When it comes to the design and analysis of the behavior of robotic swarms, the experimental evaluation is often very expensive. Therefore within the KIT project KITCoRoL, Marc Szymanski and Alexander Kettler developed the miniature swarm robot Wanda which now replaces the formerly used Jasmine robot. The goal of KITCoRoL is to provide an affordable, easy to manufacture but still very versatile and extensible platform for automated experiments with cooperating robots. The Wanda robot features a large number of different sensors, such as a color sensor, light sensors at the front-, bottom-, and top-side, an accelerometer or a battery monitor. Moreover it features a simple but efficient differential drive and a robust infrared communication and ranging system which is especially suited to be used in a large swarm of robots. There is a large number of Wanda robots available at the IPR institute together with an arena for swarm experiments.
Simulation of robotic swarms
The most obvious method for the design and analysis of swarm algorithms is to run simulations. Due to the large number of robots the calculation of sensory data can become quite expensive especially if high accuracy is needed. Therefore at the IPR a new flexible simulation framework for robotic swarms is being developed which utilizes graphics hardware for these calculations. Experiments using the Wanda robot are being simulated using this framework.
Spatial models of robotic swarms

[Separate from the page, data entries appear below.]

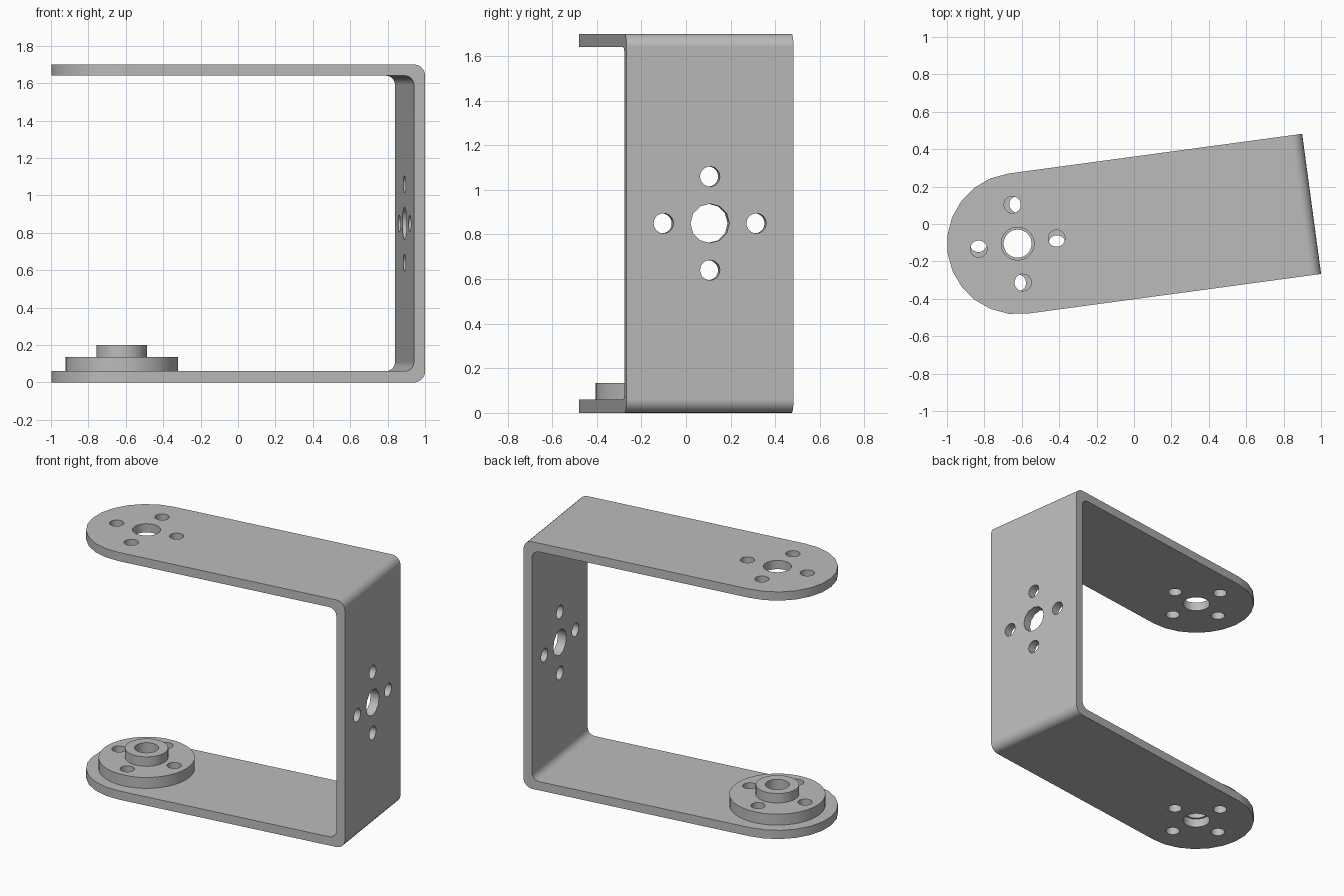
import bpy, bmesh
from math import sin, cos, pi, radians
from mathutils import Matrix, Vector

cube = bpy.data.objects.get("Cube")
if cube:
    bpy.data.objects.remove(cube, do_unlink=True)

R = 0.378            # half width of the strap
LENGTH = 1.586       # pivot to outer wall
HEIGHT = 1.70
T = 0.06             # strap thickness
PITCH = 0.21         # bolt circle radius
PIVOT = Vector((-0.622, -0.105, 0))
TURN = radians(7.7)

grey = bpy.data.materials.new("satin grey")
grey.use_nodes = True
grey.diffuse_color = (0.5, 0.5, 0.5, 1)
grey.node_tree.nodes["Principled BSDF"].inputs["Base Color"].default_value = (0.5, 0.5, 0.5, 1)


def to_object(name, bm):
    bmesh.ops.recalc_face_normals(bm, faces=bm.faces)
    mesh = bpy.data.meshes.new(name)
    bm.to_mesh(mesh)
    bm.free()
    mesh.materials.append(grey)
    obj = bpy.data.objects.new(name, mesh)
    bpy.context.collection.objects.link(obj)
    return obj


def prism(name, points, direction):
    bm = bmesh.new()
    face = bm.faces.new([bm.verts.new(p) for p in points])
    new = bmesh.ops.extrude_face_region(bm, geom=[face])["geom"]
    bmesh.ops.translate(bm, vec=direction,
                        verts=[g for g in new if isinstance(g, bmesh.types.BMVert)])
    return to_object(name, bm)


def arc(cx, cz, r, start, end, steps):
    angles = [radians(start + (end - start) * i / steps) for i in range(steps + 1)]
    return [(cx + r * cos(a), cz + r * sin(a)) for a in angles]


def add_holes(bm, frame, bore, sides):
    """Four bolt holes around an optional central bore, along the frame's z."""
    spots = [(PITCH * cos(i * pi / 2), PITCH * sin(i * pi / 2), 0.045, 20) for i in range(4)]
    if bore:
        spots.append((0, 0, bore, sides))
    for x, y, r, n in spots:
        bmesh.ops.create_cone(bm, cap_ends=True, segments=n, radius1=r, radius2=r, depth=1,
                              matrix=frame @ Matrix.Translation((x, y, 0)))


def apply_boolean(obj, cutter, operation):
    mod = obj.modifiers.new(operation.title(), 'BOOLEAN')
    mod.operation, mod.solver, mod.object = operation, 'EXACT', cutter
    bpy.context.view_layer.objects.active = obj
    bpy.ops.object.modifier_apply(modifier=mod.name)
    bpy.data.objects.remove(cutter, do_unlink=True)


def finish(obj):
    bpy.ops.object.select_all(action='DESELECT')
    obj.select_set(True)
    bpy.context.view_layer.objects.active = obj
    bpy.ops.object.shade_smooth_by_angle(angle=radians(32))
    obj.modifiers.new("Flat Normals", 'WEIGHTED_NORMAL').keep_sharp = True


# Bent strap: U profile with rounded bends, swept across the width
ro, ri = 0.06, 0.05
xo, xi = LENGTH - ro, LENGTH - T - ri
back = -R - 0.1
profile = ([(back, 0)] + arc(xo, ro, ro, -90, 0, 6)
           + arc(xo, HEIGHT - ro, ro, 0, 90, 6)
           + [(back, HEIGHT), (back, HEIGHT - T)]
           + arc(xi, HEIGHT - T - ri, ri, 90, 0, 6)
           + arc(xi, T + ri, ri, 0, -90, 6) + [(back, T)])
bracket = prism("u_bracket", [(x, -R, z) for x, z in profile], (0, 2 * R, 0))

# Rounded arm ends
outline = arc(0, 0, R, 90, 270, 12) + [(2, -R), (2, R)]
stadium = prism("end_trim", [(x, y, -0.2) for x, y in outline], (0, 0, HEIGHT + 0.4))
apply_boolean(bracket, stadium, 'INTERSECT')

# Bolt holes through both arms and the wall
bm = bmesh.new()
for z in (0, HEIGHT):
    add_holes(bm, Matrix.Translation((0, 0, z)), 0.088, 24)
add_holes(bm, Matrix.Translation((LENGTH, 0, HEIGHT / 2)) @ Matrix.Rotation(pi / 2, 4, 'Y'),
          0.088, 12)
apply_boolean(bracket, to_object("hole_cutter", bm), 'DIFFERENCE')
bracket.location = PIVOT
bracket.rotation_euler.z = TURN
finish(bracket)

# Flanged hub on the lower arm: revolved section with four bolt holes
section = [(0.075, T), (0.3, T), (0.3, 0.135), (0.135, 0.135), (0.135, 0.2), (0.075, 0.2)]
bm = bmesh.new()
verts = [bm.verts.new((x, 0, z)) for x, z in section]
edges = [bm.edges.new((verts[i - 1], verts[i])) for i in range(len(verts))]
bmesh.ops.spin(bm, geom=verts + edges, cent=(0, 0, 0), axis=(0, 0, 1),
               angle=2 * pi, steps=40)
bmesh.ops.remove_doubles(bm, verts=bm.verts, dist=0.0001)
hub = to_object("hub_flange", bm)
bm = bmesh.new()
add_holes(bm, Matrix.Identity(4), None, 0)
apply_boolean(hub, to_object("hub_cutter", bm), 'DIFFERENCE')
hub.location = PIVOT
finish(hub)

Besides experiments and simulations, mathematical models provide another possibility for the systematic analysis of the behaviour of robotic swarms. Models derived in analogy to the Boltzmann-equation from statistical physics can be used to predict the temporal evolution of the spatial location probability of a robotic swarm without considering the single individuals of the swarm. The benefit of these methods is that their complexity remains constant independent of the size of the robotic swarm under investigation.